-- Listed entries follows --

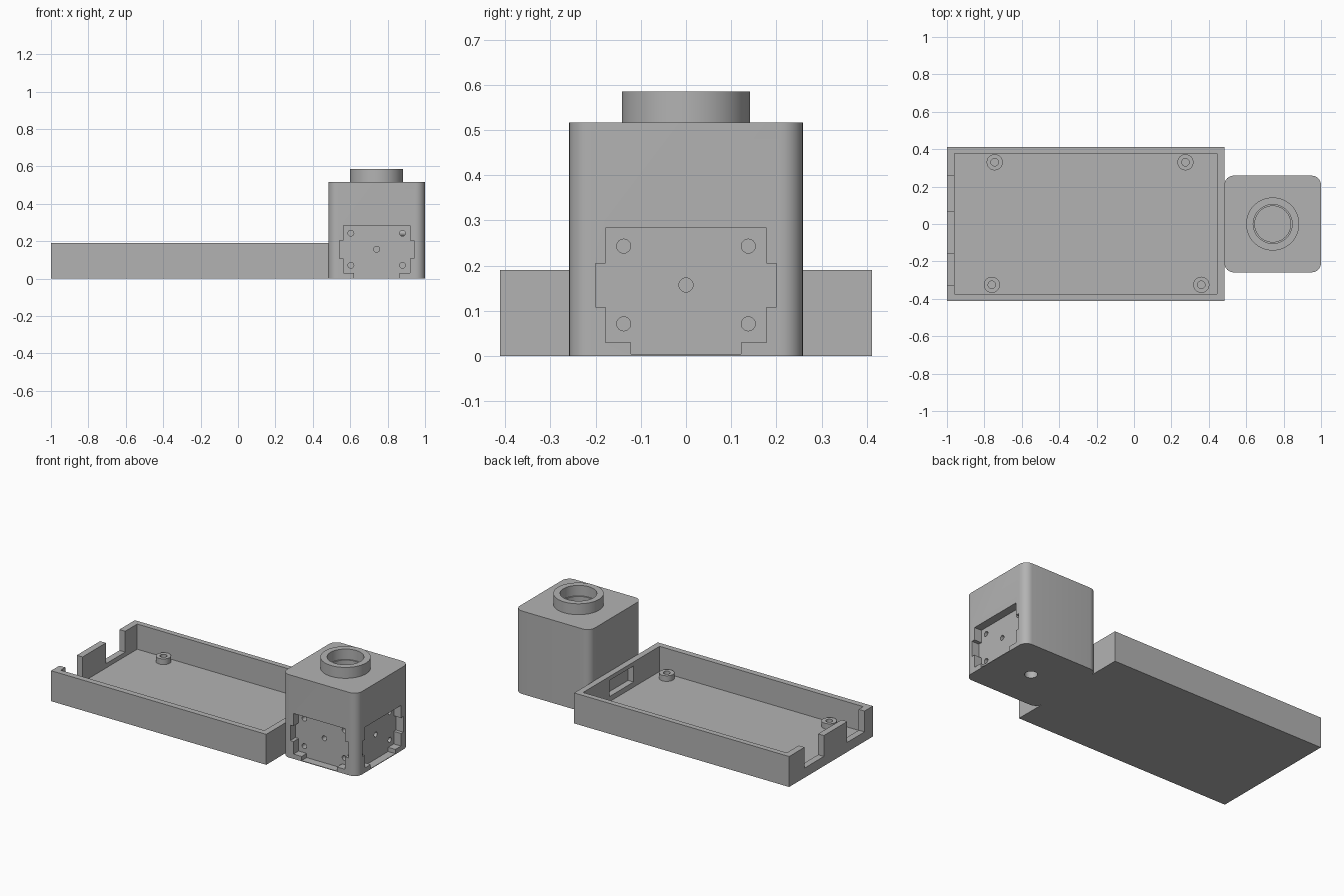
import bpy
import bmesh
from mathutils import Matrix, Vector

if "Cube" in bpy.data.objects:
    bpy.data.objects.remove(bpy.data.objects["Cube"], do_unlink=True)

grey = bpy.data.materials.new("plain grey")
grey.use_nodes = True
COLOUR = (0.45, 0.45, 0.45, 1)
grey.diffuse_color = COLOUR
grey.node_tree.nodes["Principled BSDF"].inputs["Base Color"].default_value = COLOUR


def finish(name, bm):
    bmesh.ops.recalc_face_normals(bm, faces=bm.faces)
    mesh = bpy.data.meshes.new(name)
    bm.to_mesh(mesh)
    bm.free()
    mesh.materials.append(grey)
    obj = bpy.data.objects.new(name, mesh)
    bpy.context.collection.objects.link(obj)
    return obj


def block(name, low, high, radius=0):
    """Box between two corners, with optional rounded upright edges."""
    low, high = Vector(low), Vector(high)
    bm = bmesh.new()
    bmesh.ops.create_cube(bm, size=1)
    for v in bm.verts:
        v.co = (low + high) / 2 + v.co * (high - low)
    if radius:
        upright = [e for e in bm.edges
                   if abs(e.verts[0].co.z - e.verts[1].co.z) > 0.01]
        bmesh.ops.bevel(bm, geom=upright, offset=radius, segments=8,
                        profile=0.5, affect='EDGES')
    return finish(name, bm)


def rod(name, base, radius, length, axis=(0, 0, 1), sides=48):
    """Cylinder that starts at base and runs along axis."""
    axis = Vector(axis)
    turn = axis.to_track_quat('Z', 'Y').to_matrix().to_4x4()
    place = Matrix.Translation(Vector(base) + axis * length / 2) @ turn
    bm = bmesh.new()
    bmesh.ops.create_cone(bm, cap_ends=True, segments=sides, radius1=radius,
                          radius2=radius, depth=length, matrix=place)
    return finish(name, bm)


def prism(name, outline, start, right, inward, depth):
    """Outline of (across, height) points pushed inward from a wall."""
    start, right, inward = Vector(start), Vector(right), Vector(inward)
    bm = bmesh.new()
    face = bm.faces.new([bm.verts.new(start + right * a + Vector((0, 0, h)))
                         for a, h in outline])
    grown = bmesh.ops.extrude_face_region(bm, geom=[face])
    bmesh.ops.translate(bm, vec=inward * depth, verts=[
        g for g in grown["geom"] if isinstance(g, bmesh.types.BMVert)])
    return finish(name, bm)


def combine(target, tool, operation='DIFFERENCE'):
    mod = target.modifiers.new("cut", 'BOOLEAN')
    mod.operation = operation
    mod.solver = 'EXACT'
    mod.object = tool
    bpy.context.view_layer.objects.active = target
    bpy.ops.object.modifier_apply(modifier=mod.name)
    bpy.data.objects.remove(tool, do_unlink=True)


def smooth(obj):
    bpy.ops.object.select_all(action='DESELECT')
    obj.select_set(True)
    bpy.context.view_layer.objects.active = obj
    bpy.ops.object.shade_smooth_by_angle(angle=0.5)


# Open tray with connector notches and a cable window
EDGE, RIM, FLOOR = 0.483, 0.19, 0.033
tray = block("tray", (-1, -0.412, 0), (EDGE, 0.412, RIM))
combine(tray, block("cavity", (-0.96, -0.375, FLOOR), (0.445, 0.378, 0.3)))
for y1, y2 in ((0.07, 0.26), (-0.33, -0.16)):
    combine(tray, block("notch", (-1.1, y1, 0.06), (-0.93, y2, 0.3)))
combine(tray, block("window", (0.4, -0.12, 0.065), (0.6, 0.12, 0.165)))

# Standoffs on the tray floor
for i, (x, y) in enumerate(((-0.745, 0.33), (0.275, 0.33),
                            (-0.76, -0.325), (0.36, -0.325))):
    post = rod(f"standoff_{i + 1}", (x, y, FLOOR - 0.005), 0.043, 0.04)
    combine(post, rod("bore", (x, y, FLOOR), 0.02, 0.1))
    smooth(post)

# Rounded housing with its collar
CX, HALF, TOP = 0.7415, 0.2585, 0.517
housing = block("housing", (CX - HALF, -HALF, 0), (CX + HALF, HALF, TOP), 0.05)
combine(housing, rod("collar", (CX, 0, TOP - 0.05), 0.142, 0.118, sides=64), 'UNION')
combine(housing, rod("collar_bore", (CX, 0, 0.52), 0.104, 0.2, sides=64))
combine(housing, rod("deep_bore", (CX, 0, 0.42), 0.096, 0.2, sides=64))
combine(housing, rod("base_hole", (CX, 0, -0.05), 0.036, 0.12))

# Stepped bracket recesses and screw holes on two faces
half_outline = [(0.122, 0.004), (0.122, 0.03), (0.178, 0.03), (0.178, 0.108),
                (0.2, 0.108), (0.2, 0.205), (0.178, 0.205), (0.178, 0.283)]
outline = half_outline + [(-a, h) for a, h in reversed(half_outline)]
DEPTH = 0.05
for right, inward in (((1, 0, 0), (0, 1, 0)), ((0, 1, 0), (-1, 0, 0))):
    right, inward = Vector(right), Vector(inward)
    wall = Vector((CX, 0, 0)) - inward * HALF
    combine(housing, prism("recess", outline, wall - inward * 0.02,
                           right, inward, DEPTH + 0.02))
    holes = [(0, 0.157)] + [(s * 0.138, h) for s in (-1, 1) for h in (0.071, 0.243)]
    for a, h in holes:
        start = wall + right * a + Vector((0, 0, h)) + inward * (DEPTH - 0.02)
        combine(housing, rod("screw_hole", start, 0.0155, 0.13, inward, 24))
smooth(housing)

-- Listed entries concluded --
-- Listed entries follows --

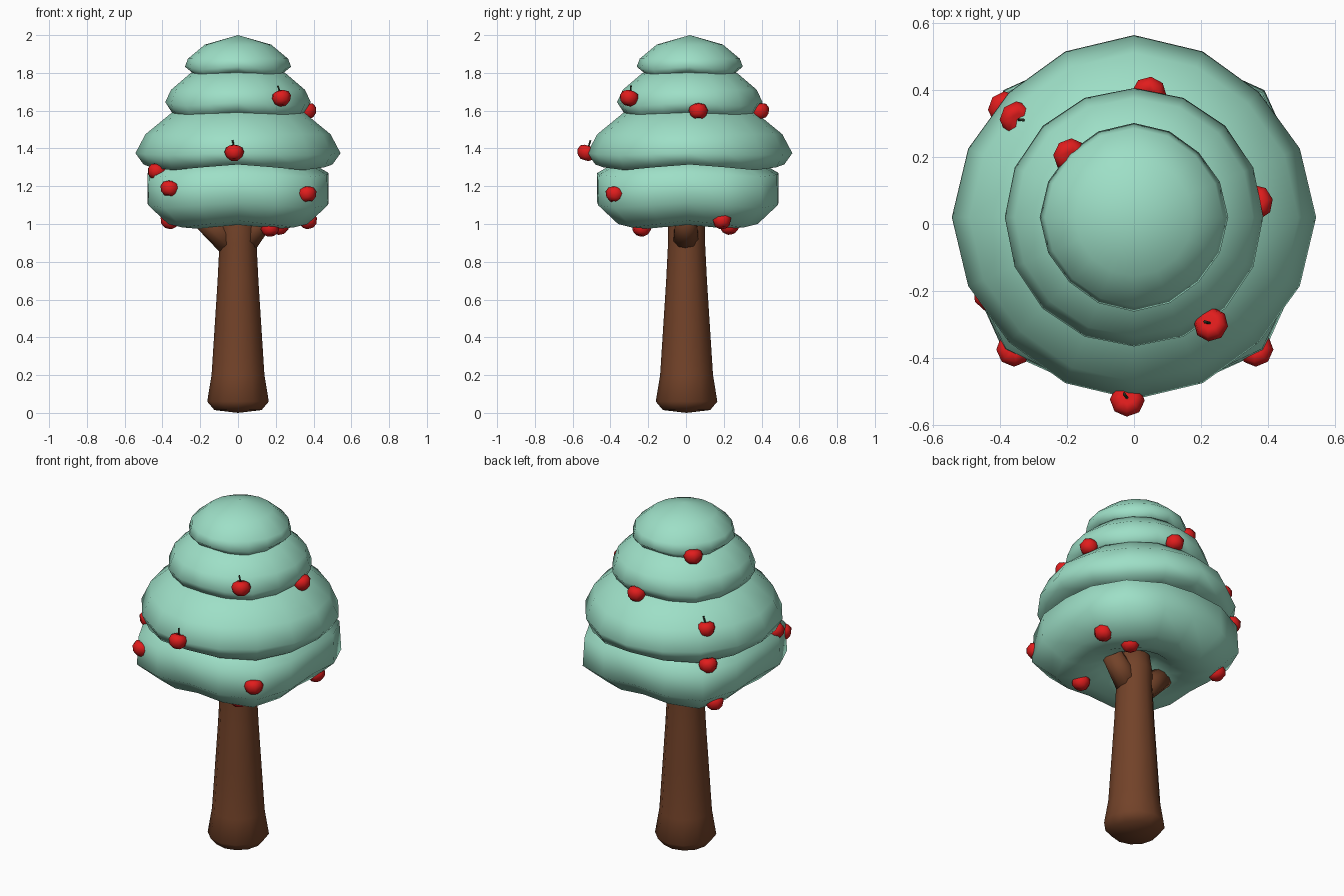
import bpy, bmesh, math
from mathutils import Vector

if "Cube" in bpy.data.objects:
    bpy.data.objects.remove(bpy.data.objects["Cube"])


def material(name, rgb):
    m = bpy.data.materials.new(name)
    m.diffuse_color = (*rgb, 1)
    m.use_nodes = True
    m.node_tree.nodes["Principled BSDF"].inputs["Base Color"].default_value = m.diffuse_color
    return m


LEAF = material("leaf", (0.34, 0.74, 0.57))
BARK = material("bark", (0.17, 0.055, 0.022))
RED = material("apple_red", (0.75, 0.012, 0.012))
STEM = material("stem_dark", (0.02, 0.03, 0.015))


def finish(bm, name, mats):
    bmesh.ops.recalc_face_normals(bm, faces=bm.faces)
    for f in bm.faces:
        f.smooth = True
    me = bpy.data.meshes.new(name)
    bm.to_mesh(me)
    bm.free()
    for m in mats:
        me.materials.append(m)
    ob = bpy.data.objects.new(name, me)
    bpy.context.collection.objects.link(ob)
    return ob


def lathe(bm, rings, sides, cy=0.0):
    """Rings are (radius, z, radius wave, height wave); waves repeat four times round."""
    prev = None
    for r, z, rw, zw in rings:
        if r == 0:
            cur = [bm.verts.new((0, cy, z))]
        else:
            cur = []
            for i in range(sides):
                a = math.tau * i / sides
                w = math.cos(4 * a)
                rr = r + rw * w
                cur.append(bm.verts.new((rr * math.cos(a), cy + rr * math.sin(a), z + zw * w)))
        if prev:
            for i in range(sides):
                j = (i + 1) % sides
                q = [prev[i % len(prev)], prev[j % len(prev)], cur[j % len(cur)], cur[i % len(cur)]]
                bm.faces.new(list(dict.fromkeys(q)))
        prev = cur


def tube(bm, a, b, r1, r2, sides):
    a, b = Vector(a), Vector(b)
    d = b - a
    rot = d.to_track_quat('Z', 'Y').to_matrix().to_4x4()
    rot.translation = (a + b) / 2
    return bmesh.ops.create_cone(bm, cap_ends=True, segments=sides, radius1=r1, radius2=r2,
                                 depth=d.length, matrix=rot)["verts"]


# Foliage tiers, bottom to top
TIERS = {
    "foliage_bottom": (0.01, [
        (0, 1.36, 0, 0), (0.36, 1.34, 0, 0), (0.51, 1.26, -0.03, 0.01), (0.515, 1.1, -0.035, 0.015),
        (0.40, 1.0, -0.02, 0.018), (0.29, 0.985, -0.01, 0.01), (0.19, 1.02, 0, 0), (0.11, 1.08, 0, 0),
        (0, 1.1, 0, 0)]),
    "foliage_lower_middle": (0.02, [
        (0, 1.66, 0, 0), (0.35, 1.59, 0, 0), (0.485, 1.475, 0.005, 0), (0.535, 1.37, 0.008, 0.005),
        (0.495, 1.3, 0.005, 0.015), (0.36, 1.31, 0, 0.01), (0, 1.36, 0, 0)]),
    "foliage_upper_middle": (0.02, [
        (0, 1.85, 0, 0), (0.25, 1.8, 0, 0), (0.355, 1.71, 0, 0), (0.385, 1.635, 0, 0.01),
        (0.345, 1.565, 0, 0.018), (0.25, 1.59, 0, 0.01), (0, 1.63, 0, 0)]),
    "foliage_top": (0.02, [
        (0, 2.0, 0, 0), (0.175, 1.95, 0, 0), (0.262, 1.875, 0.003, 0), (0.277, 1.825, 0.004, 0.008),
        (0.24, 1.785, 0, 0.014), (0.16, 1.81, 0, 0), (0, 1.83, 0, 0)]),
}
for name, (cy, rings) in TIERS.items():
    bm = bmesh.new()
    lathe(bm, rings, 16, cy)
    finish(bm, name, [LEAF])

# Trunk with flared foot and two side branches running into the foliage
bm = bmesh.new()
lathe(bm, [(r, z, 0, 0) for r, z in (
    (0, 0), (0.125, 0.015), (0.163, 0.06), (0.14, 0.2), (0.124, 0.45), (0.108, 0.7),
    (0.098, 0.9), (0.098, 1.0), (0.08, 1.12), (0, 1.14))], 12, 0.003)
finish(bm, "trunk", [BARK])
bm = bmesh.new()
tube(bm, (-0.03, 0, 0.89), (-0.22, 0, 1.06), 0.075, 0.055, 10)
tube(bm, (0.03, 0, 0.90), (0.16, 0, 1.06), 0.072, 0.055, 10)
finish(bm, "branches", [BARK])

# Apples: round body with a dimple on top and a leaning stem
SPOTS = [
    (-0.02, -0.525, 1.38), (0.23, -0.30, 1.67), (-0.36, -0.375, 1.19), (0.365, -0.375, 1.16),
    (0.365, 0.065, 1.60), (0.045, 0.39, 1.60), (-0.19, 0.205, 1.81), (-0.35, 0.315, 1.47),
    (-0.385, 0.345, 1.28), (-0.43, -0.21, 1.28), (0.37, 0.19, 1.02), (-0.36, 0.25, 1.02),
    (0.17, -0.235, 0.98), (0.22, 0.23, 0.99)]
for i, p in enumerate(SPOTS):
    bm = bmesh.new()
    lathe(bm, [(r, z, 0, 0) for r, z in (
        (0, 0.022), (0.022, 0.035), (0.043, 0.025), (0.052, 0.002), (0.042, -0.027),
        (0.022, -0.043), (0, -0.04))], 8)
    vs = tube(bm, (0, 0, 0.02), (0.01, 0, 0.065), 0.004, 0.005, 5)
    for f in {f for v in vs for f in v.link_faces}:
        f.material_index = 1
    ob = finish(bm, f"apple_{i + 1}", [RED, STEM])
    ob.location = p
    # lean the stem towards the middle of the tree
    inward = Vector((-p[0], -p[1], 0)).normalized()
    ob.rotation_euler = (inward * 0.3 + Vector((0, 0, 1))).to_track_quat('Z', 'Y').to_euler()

-- Listed entries concluded --

**Assigned task**
From the entries above, give again exactly the lines running from the line with "bpy.ops.object.shade_smooth_by_angle(angle=0.5)" to the line with "DEPTH = 0.05"; include both of those lines.

**Reply**
    bpy.ops.object.shade_smooth_by_angle(angle=0.5)


# Open tray with connector notches and a cable window
EDGE, RIM, FLOOR = 0.483, 0.19, 0.033
tray = block("tray", (-1, -0.412, 0), (EDGE, 0.412, RIM))
combine(tray, block("cavity", (-0.96, -0.375, FLOOR), (0.445, 0.378, 0.3)))
for y1, y2 in ((0.07, 0.26), (-0.33, -0.16)):
    combine(tray, block("notch", (-1.1, y1, 0.06), (-0.93, y2, 0.3)))
combine(tray, block("window", (0.4, -0.12, 0.065), (0.6, 0.12, 0.165)))

# Standoffs on the tray floor
for i, (x, y) in enumerate(((-0.745, 0.33), (0.275, 0.33),
                            (-0.76, -0.325), (0.36, -0.325))):
    post = rod(f"standoff_{i + 1}", (x, y, FLOOR - 0.005), 0.043, 0.04)
    combine(post, rod("bore", (x, y, FLOOR), 0.02, 0.1))
    smooth(post)

# Rounded housing with its collar
CX, HALF, TOP = 0.7415, 0.2585, 0.517
housing = block("housing", (CX - HALF, -HALF, 0), (CX + HALF, HALF, TOP), 0.05)
combine(housing, rod("collar", (CX, 0, TOP - 0.05), 0.142, 0.118, sides=64), 'UNION')
combine(housing, rod("collar_bore", (CX, 0, 0.52), 0.104, 0.2, sides=64))
combine(housing, rod("deep_bore", (CX, 0, 0.42), 0.096, 0.2, sides=64))
combine(housing, rod("base_hole", (CX, 0, -0.05), 0.036, 0.12))

# Stepped bracket recesses and screw holes on two faces
half_outline = [(0.122, 0.004), (0.122, 0.03), (0.178, 0.03), (0.178, 0.108),
                (0.2, 0.108), (0.2, 0.205), (0.178, 0.205), (0.178, 0.283)]
outline = half_outline + [(-a, h) for a, h in reversed(half_outline)]
DEPTH = 0.05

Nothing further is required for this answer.